WHAT THIS TASK INVOLVES:
Exact duplicates of the lines from the top of the data through the line containing "m.diffuse_color = (*rgb, 1)" are needed, with every picture left out.

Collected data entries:
= = = = =

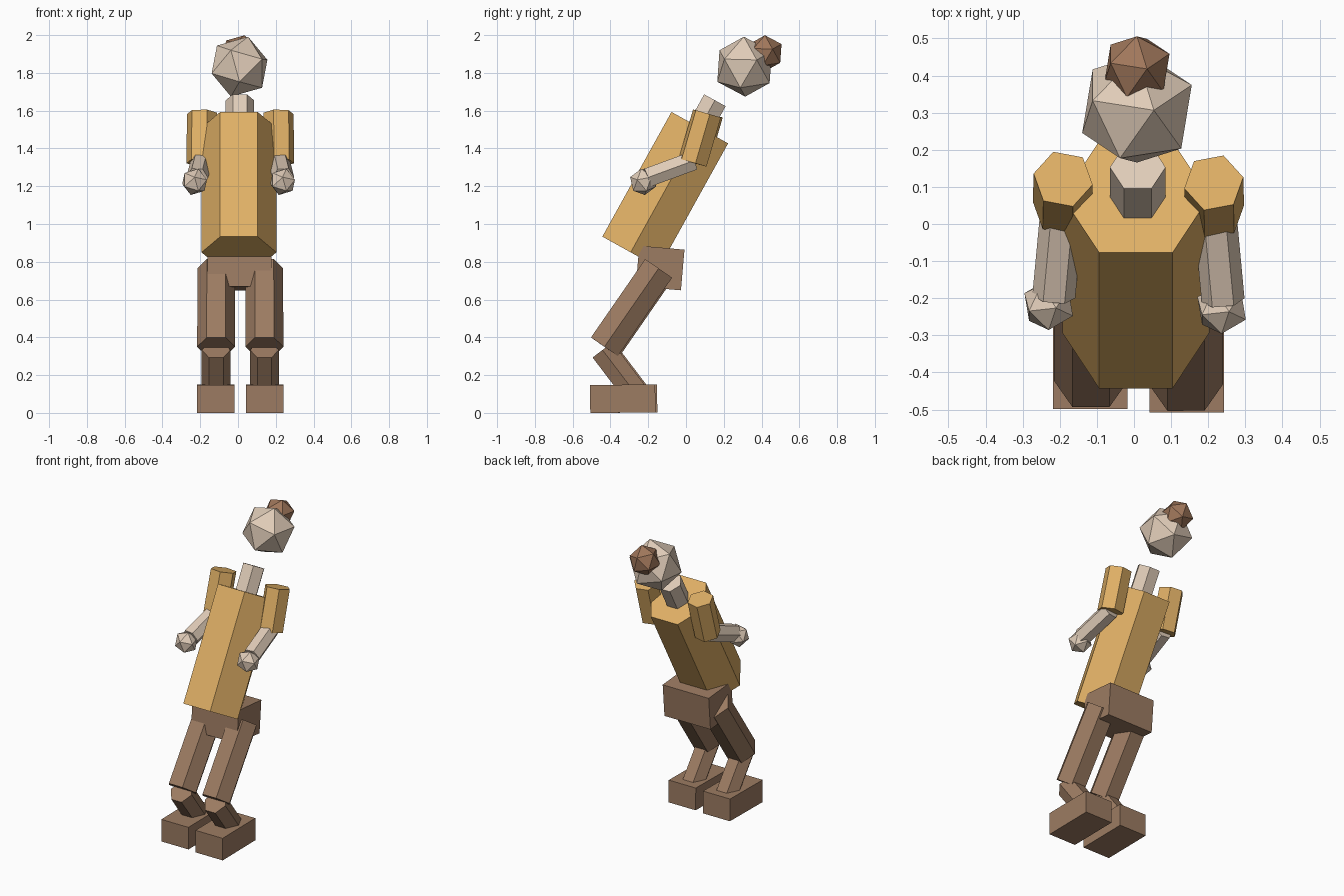
import bpy, bmesh, math
from mathutils import Matrix, Vector

cube = bpy.data.objects.get("Cube")
if cube:
    bpy.data.objects.remove(cube, do_unlink=True)


def material(name, rgb):
    m = bpy.data.materials.new(name)
    m.use_nodes = True
    m.diffuse_color = (*rgb, 1)
    bsdf = next(n for n in m.node_tree.nodes if n.type == 'BSDF_PRINCIPLED')
    bsdf.inputs["Base Color"].default_value = (*rgb, 1)
    return m


GOLD = material("gold_cloth", (0.745, 0.434, 0.133))
SKIN = material("pale_skin", (0.745, 0.604, 0.479))
BROWN = material("brown_cloth", (0.335, 0.2, 0.123))
HAIR = material("brown_hair", (0.35, 0.183, 0.104))


def finish(name, bm, mat):
    mesh = bpy.data.meshes.new(name)
    bm.to_mesh(mesh)
    bm.free()
    mesh.materials.append(mat)
    ob = bpy.data.objects.new(name, mesh)
    bpy.context.collection.objects.link(ob)
    return ob


def limb(name, start, end, radius, mat, twist=0):
    """Six-sided prism between two points, with a flat side to the front."""
    a, b = Vector(start), Vector(end)
    z = (b - a).normalized()
    y = z.cross(Vector((1, 0, 0))).normalized()
    x = y.cross(z)
    frame = Matrix((x, y, z)).transposed().to_4x4()
    spin = Matrix.Rotation(math.radians(twist), 4, 'Z')
    bm = bmesh.new()
    bmesh.ops.create_cone(bm, cap_ends=True, segments=6, radius1=radius,
                          radius2=radius, depth=(b - a).length)
    # turn the hexagon so corners point left and right
    xs = max(v.co.x for v in bm.verts)
    if xs < radius * 0.95:
        spin = spin @ Matrix.Rotation(math.radians(30), 4, 'Z')
    bm.transform(Matrix.Translation((a + b) / 2) @ frame @ spin)
    return finish(name, bm, mat)


def box(name, centre, size, mat, tilt=0):
    bm = bmesh.new()
    bmesh.ops.create_cube(bm, size=1)
    bm.transform(Matrix.Translation(centre)
                 @ Matrix.Rotation(math.radians(tilt), 4, 'X')
                 @ Matrix.Diagonal((*size, 1)))
    return finish(name, bm, mat)


def ball(name, centre, radius, mat, tilt):
    bm = bmesh.new()
    bmesh.ops.create_icosphere(bm, subdivisions=1, radius=radius)
    bm.transform(Matrix.Translation(centre)
                 @ Matrix.Rotation(math.radians(tilt), 4, 'X'))
    return finish(name, bm, mat)


# Trunk, leaning back
limb("torso", (0.005, -0.293, 0.85), (0.005, 0.073, 1.51), 0.198, GOLD)
limb("neck", (0.01, 0.065, 1.495), (0.01, 0.153, 1.655), 0.075, SKIN)
box("pelvis", (0.008, -0.137, 0.767), (0.34, 0.24, 0.216), BROWN, -5)

# Head tipped back, hair bun on its crown
ball("head", (0.008, 0.31, 1.833), 0.165, SKIN, -61)
ball("hair_bun", (0.008, 0.42, 1.905), 0.098, HAIR, -61)

# Arms and legs; the body sits slightly to its left
for side, s in (("left", 1), ("right", -1)):
    def at(x, y, z, shift=0.012):
        return (s * x + shift, y - s * 0.005, z)

    limb(side + "_upper_arm", at(0.205, 0.04, 1.325), at(0.203, 0.116, 1.585),
         0.081, GOLD, 11 * s)
    limb(side + "_forearm", at(0.205, 0.045, 1.335), at(0.228, -0.2, 1.245),
         0.058, SKIN)
    ball(side + "_hand", at(0.233, -0.222, 1.223, 0.003), 0.073, SKIN, 70)
    limb(side + "_thigh", at(0.127, -0.14, 0.765), at(0.128, -0.427, 0.35),
         0.1, BROWN)
    limb(side + "_shin", at(0.128, -0.437, 0.333), at(0.128, -0.26, 0.1),
         0.076, BROWN)
    box(side + "_foot", at(0.13, -0.33, 0.075), (0.2, 0.345, 0.148), BROWN, 0.6)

= = = = =

EXERCISE OUTPUT:
import bpy, bmesh, math
from mathutils import Matrix, Vector

cube = bpy.data.objects.get("Cube")
if cube:
    bpy.data.objects.remove(cube, do_unlink=True)


def material(name, rgb):
    m = bpy.data.materials.new(name)
    m.use_nodes = True
    m.diffuse_color = (*rgb, 1)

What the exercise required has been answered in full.